#### [SOURCE DATA]
★ ★ ★ ★ ★
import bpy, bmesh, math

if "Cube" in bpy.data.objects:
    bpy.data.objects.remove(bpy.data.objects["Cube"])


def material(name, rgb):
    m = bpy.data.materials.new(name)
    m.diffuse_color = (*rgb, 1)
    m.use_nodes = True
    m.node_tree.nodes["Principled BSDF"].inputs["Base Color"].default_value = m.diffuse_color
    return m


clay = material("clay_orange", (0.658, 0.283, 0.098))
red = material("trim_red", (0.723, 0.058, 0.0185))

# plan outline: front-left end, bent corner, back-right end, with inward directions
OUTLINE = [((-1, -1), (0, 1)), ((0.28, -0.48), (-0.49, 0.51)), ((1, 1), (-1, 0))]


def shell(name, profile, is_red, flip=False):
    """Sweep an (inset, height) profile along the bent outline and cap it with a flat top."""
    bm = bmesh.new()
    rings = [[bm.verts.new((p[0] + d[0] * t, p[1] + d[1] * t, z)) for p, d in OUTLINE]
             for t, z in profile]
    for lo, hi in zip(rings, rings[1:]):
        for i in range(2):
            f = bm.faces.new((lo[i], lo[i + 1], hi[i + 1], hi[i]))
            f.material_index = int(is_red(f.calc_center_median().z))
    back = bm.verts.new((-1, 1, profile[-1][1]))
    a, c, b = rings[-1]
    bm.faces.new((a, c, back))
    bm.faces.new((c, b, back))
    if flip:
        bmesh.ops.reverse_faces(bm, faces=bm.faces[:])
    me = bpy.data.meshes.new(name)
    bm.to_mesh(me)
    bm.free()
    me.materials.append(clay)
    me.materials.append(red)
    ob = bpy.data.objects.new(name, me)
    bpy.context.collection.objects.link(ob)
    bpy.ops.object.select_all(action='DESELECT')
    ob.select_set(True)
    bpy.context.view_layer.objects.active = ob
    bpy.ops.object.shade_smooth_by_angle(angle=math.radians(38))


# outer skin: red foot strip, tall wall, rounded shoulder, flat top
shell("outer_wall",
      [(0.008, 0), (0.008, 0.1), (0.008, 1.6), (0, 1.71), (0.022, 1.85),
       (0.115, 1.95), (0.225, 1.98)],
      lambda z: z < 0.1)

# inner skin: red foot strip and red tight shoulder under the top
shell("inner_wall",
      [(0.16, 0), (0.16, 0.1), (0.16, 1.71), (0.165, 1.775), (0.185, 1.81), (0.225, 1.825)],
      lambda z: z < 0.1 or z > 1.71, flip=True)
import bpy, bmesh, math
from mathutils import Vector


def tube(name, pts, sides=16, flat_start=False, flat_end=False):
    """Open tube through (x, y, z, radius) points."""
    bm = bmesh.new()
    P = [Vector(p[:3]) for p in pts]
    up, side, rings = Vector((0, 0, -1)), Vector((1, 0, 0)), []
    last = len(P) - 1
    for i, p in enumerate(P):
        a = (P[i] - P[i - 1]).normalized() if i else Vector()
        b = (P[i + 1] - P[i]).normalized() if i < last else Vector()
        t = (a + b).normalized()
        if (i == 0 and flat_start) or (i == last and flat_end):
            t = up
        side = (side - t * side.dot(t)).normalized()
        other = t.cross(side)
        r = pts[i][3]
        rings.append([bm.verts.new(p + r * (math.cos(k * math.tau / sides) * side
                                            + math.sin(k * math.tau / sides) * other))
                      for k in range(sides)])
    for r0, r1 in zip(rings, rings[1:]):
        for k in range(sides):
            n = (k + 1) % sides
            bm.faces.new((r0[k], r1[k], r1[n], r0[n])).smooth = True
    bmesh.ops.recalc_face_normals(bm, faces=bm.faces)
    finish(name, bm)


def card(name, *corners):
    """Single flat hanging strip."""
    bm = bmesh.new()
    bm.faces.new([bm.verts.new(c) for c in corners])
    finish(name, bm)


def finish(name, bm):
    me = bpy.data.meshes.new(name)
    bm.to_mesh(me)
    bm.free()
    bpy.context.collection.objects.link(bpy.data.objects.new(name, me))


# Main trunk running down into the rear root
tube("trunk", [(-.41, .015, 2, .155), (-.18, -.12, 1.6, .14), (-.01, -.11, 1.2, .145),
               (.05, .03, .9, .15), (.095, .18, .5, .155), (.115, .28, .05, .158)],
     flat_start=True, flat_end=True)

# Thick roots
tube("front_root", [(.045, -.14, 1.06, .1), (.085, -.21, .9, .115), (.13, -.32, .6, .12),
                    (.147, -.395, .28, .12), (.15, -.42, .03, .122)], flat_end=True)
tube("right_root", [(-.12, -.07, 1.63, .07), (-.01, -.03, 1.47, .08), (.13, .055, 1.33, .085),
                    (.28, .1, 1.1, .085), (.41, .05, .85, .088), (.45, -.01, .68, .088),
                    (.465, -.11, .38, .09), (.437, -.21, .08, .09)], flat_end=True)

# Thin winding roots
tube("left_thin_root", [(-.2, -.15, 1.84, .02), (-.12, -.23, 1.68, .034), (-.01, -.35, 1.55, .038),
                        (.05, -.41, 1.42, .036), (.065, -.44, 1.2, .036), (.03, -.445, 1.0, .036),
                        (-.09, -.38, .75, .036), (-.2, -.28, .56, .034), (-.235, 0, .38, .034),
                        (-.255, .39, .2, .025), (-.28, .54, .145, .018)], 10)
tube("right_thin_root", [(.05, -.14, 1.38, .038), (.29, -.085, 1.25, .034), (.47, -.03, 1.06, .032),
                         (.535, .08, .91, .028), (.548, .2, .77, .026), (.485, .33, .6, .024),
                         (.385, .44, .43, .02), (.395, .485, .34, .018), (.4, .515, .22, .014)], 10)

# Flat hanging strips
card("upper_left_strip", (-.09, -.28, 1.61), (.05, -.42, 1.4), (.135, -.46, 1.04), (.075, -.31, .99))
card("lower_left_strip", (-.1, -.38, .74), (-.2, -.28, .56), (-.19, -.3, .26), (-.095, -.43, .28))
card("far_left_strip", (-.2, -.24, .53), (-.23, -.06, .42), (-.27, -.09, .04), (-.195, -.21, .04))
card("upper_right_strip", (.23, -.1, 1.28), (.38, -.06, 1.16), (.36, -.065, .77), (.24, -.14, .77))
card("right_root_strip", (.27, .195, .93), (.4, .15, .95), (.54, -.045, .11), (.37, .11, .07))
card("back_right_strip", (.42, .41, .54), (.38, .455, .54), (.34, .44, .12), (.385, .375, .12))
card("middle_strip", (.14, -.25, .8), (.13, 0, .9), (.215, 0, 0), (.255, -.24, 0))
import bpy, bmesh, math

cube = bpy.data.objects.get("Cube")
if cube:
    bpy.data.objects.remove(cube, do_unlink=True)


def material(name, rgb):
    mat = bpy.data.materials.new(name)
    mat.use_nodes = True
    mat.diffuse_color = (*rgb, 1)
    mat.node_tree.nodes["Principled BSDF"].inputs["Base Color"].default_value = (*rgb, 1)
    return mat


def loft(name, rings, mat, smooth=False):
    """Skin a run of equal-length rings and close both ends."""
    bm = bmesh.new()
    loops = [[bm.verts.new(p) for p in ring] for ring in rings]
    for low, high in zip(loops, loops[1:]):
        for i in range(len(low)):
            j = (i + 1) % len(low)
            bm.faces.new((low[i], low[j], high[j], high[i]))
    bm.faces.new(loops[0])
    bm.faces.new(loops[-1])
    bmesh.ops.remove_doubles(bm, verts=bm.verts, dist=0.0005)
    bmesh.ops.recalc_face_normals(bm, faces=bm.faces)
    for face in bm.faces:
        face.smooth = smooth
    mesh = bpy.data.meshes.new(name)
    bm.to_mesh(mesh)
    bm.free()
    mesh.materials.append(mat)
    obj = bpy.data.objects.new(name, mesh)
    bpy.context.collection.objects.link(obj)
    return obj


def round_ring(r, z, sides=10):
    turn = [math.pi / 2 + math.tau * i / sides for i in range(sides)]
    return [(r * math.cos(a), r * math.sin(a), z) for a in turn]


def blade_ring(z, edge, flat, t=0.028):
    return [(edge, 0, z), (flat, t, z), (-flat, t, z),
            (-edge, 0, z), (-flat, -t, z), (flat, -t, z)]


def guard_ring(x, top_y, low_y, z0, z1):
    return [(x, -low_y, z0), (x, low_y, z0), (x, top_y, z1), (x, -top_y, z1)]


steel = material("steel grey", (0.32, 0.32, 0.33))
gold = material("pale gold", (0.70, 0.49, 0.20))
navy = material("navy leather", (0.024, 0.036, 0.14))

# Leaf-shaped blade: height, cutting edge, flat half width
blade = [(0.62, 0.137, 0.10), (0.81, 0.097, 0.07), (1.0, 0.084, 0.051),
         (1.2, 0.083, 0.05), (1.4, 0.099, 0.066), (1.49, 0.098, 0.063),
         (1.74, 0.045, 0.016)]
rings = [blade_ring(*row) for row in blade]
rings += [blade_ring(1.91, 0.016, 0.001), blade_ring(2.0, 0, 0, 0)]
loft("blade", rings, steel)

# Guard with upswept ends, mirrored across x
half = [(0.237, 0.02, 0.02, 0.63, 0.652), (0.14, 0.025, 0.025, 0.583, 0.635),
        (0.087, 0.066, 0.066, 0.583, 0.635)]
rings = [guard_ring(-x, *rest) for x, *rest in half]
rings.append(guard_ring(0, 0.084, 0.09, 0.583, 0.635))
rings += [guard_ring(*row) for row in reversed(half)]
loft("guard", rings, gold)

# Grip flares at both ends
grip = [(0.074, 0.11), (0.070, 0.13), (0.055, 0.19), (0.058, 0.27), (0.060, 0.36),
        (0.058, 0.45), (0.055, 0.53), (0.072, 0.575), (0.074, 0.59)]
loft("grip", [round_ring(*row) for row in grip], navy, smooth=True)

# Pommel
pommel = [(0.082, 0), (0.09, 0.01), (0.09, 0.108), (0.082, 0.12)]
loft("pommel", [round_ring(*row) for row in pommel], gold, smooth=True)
★ ★ ★ ★ ★
#### [WHAT IS NEEDED]
Lines holding "BSDF": give how many there are in the entries above, and nothing more.

#### [THE ANSWER]
2